Chalmers wrote to his colleagues: “With regards to the Class 0/low risk – he believes that we should test the complete product before we can claim anything as the foam behind the foil is likely to have a bearing on the facing performance.”
Millett said to Pargeter: “Now, there it is in black and white from Frans Paap, a fire engineer at Exova, that for classification to either [be] Class 0 or low risk, the complete composite product should be tested, and he gives a reason: the foam behind the foil has a bearing on the facer performance. At the time, did that not strike you as the correct advice, and obviously so?”
Pargeter replied: “No, I think because higher up he said it’s a valid interpretation, but not one that he would take; but he thought it was an interpretation.”
He pointed to an email from a colleague, Dan Ball, who spoke to Paap and wrote: “We are okay claiming Class 0 from foil as it can be interpreted like that. He’s just got to take the fire engineer perspective and cover himself and give the conservative point of view, ideal situation, product as placed on market, but we can interpret Class 0 from the face as shown in ADB. It’s just we are doing what we attacked competitors for…”
Millett asked Pargeter: “Do you accept, leaving aside the tenability of the interpretation, that Kingspan and you yourself personally were prepared to sell K15 on the basis of a Class 0 representation based on a view of Approved Document B that was not conservative and not ideal?”
Pargeter said: “Yes.”
Millett continued: “If it was not conservative and not ideal, it would be, it would follow, less safe.” Pargeter said: “Not necessarily, but I’ll take the point.”
He explained that it did not necessarily follow because a small-scale test on a product would not tell you how it would respond to a real-life life.
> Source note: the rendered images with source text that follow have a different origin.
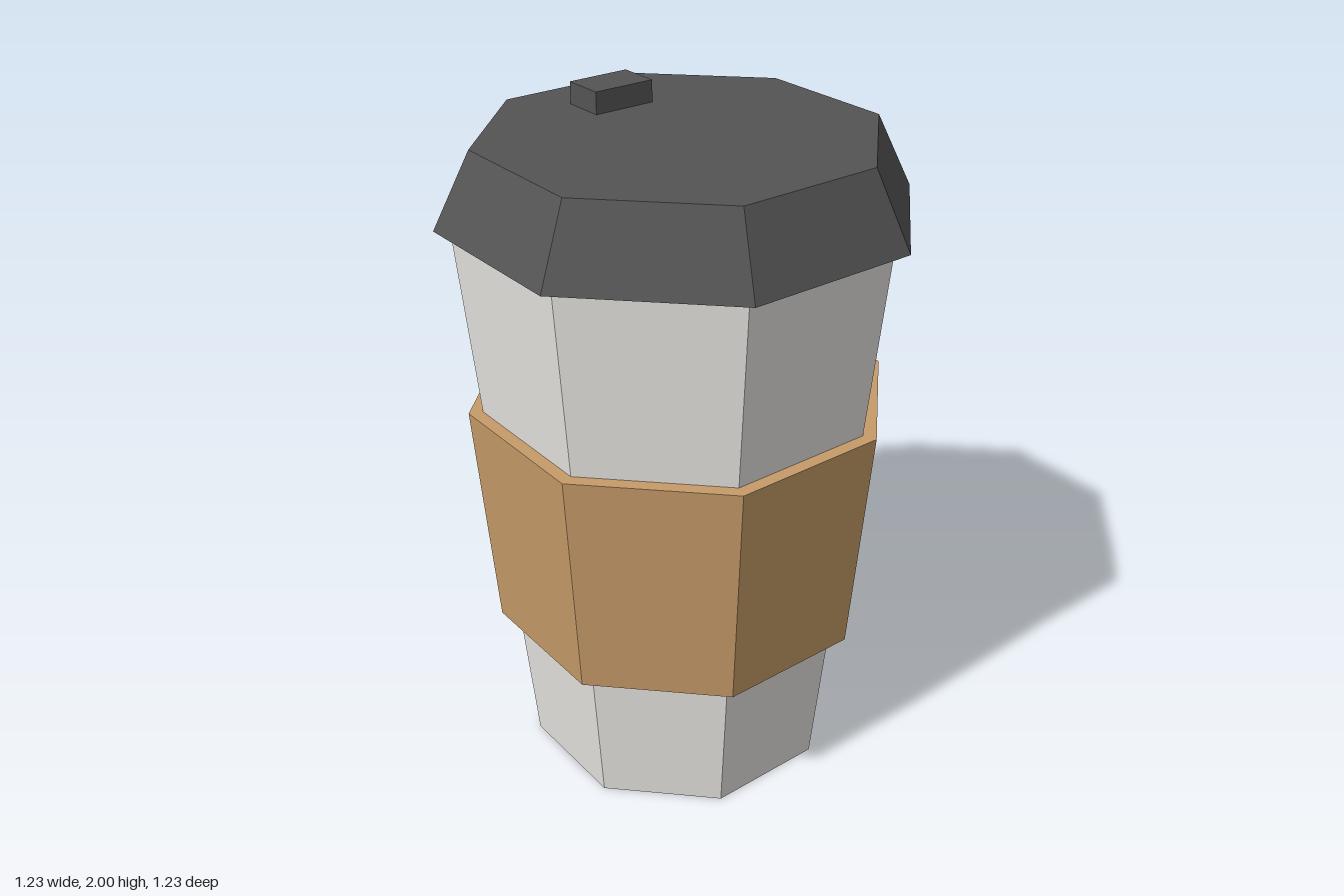
import * as THREE from 'three';

const SIDES = 8;

export function createModel() {
  const group = new THREE.Group();
  group.name = 'takeawayCup';

  const material = (name, color) => {
    const m = new THREE.MeshStandardMaterial({ color, flatShading: true });
    m.name = name;
    return m;
  };
  const paper = material('paper white', 0xf2f0ec);
  const cardboard = material('cardboard brown', 0xc69b69);
  const plastic = material('dark plastic', 0x545454);

  const add = (name, geometry, mat) => {
    const mesh = new THREE.Mesh(geometry, mat);
    mesh.name = name;
    group.add(mesh);
  };

  // Octagonal frustum with a flat side to the front, sized by its half widths
  const frustum = (bottom, top, y0, y1) => {
    const k = 1 / Math.cos(Math.PI / SIDES);
    return new THREE.CylinderGeometry(top * k, bottom * k, y1 - y0, SIDES)
      .rotateY(Math.PI / SIDES)
      .translate(0, (y0 + y1) / 2, 0);
  };

  add('cupBody', frustum(0.432, 0.577, 0, 1.73), paper);
  add('sleeve', frustum(0.52, 0.568, 0.473, 1.175), cardboard);
  add('lid', frustum(0.617, 0.518, 1.726, 1.937), plastic);

  // Small raised tab near the back of the lid
  add('lidTab', new THREE.BoxGeometry(0.19, 0.08, 0.125).translate(0, 1.96, -0.313), plastic);

  return group;
}
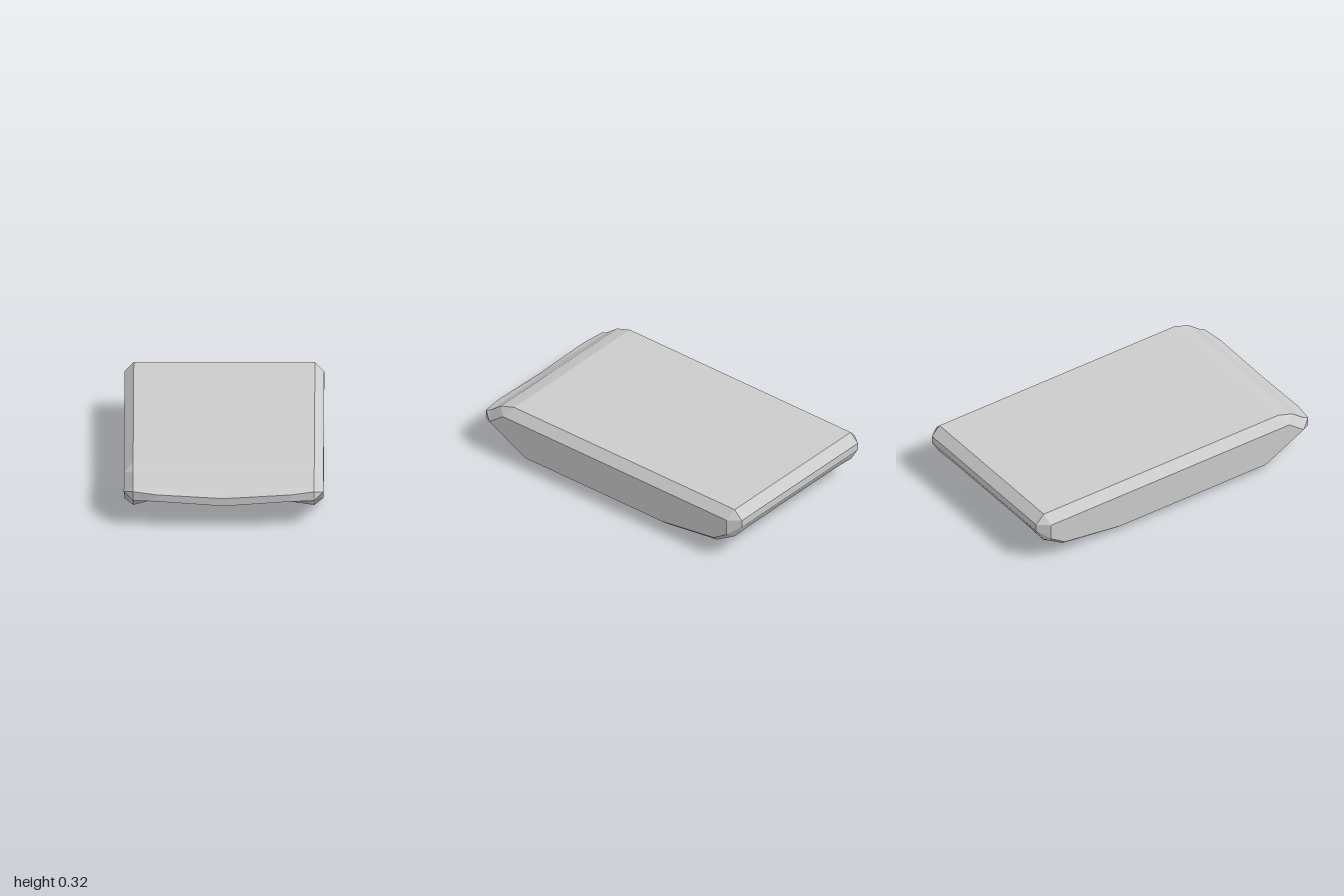
import * as THREE from 'three';

// Side profiles as [z, y], running: bottom front, bottom rear, up the back, along the top, down to the lip
const cap = [[0.62, 0.045], [-0.43, 0.045], [-0.83, 0.1], [-0.93, 0.165], [-0.93, 0.165], [-0.93, 0.265], [-0.93, 0.265],
  [0.79, 0.265], [0.79, 0.265], [0.895, 0.185], [0.895, 0.185], [0.895, 0.185]];
const edge = [[0.62, 0], [-0.44, 0], [-0.81, 0.05], [-0.95, 0.135], [-1, 0.22], [-1, 0.265], [-0.945, 0.32],
  [0.75, 0.32], [0.85, 0.287], [0.93, 0.225], [0.965, 0.21], [0.965, 0.155]];

// Inner profile: the edge profile with a raised underside and its own front lip
function inner(rise, lipZ, lipTop, lipBottom) {
  const p = edge.map(([z, y]) => [z, y]);
  p[0][1] += rise;
  p[1][1] += rise;
  p[2][1] += rise * 0.6;
  p[3][1] += rise * 0.2;
  p[10] = [lipZ, lipTop];
  p[11] = [lipZ, lipBottom];
  return p;
}

// Cross-sections from the middle outwards, mirrored to both sides
const half = [
  [0, inner(0.04, 1, 0.18, 0.133)],
  [0.4, inner(0.035, 0.99, 0.2, 0.158)],
  [0.535, edge],
  [0.59, cap],
];
const sections = [...half.slice(1).reverse().map(([x, p]) => [-x, p]), ...half];

function loft(list) {
  const rings = list.map(([x, p]) => p.map(([z, y]) => new THREE.Vector3(x, y, z)));
  const n = rings[0].length;
  const pos = [];
  const tri = (a, b, c) => {
    // skip triangles collapsed at the chamfer corners
    if (new THREE.Triangle(a, b, c).getArea() < 1e-7) return;
    for (const v of [a, b, c]) pos.push(v.x, v.y, v.z);
  };
  for (let s = 0; s < rings.length - 1; s++) {
    for (let i = 0; i < n; i++) {
      const j = (i + 1) % n;
      tri(rings[s][i], rings[s][j], rings[s + 1][j]);
      tri(rings[s][i], rings[s + 1][j], rings[s + 1][i]);
    }
  }
  // flat side faces
  const first = rings[0], last = rings[rings.length - 1];
  for (let i = 1; i < n - 1; i++) {
    tri(last[0], last[i], last[i + 1]);
    tri(first[0], first[i + 1], first[i]);
  }
  const g = new THREE.BufferGeometry();
  g.setAttribute('position', new THREE.Float32BufferAttribute(pos, 3));
  g.computeVertexNormals();
  return g;
}

export function createModel() {
  const group = new THREE.Group();
  const slab = new THREE.Mesh(loft(sections), new THREE.MeshStandardMaterial({ color: 0xcccccc, flatShading: true }));
  slab.name = 'bevelledSlab';
  group.add(slab);
  return group;
}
He said the reason Kingspan did not adopt the safer, more conservative approach was because “we were happy with the interpretation of ADB”.
Millett asked: “Does this exchange tell us, Mr Pargeter, that you were prepared to exploit a perceived ambiguity or literal interpretation in Approved Document B in order to make sales?”
Pargeter said: “I wouldn’t say exploit, I would say interpret.”
Millett asked: “All right. I’ll try the question again with your preferred word: does this exchange tell us that you were prepared to interpret ADB in a particular way in order to make sales?”
Pargeter said: “Yes, that would be true.”
Millett: “And that particular way was less safe, less conservative and not ideal?”
Pargeter: “Potentially, yes.”
Millett: “Even though that interpretation might place lives at greater risk than adopting the interpretation or the approach that Frans Paap was advising?”
Pargeter: “I don’t think it does place lives at greater risk.”
Elsewhere in Tuesday’s questioning, he denied Kingspan was “playing fast and loose with life safety regulation”.
A little later Millett asked him: “Did it not occur to you at the time, even on what little you were told by Dan Ball, that here was Kingspan attacking its competitors in the past for testing the foil facer and presenting the product as Class 0, when you were now proposing to turn 180 degrees and do the same?” Pargeter replied: “It didn’t, no.”
Millett asked: “Was there any point during this email run where you thought you should end the conversation, reprimand staff who had suggested misleading marketing material and marketing K15 with fire standards that the product couldn’t achieve, arrange an immediate team meeting and educate people, if not discipline them? Did that not occur to you?”
Pargeter replied: “No, it didn’t.”
The inquiry continues.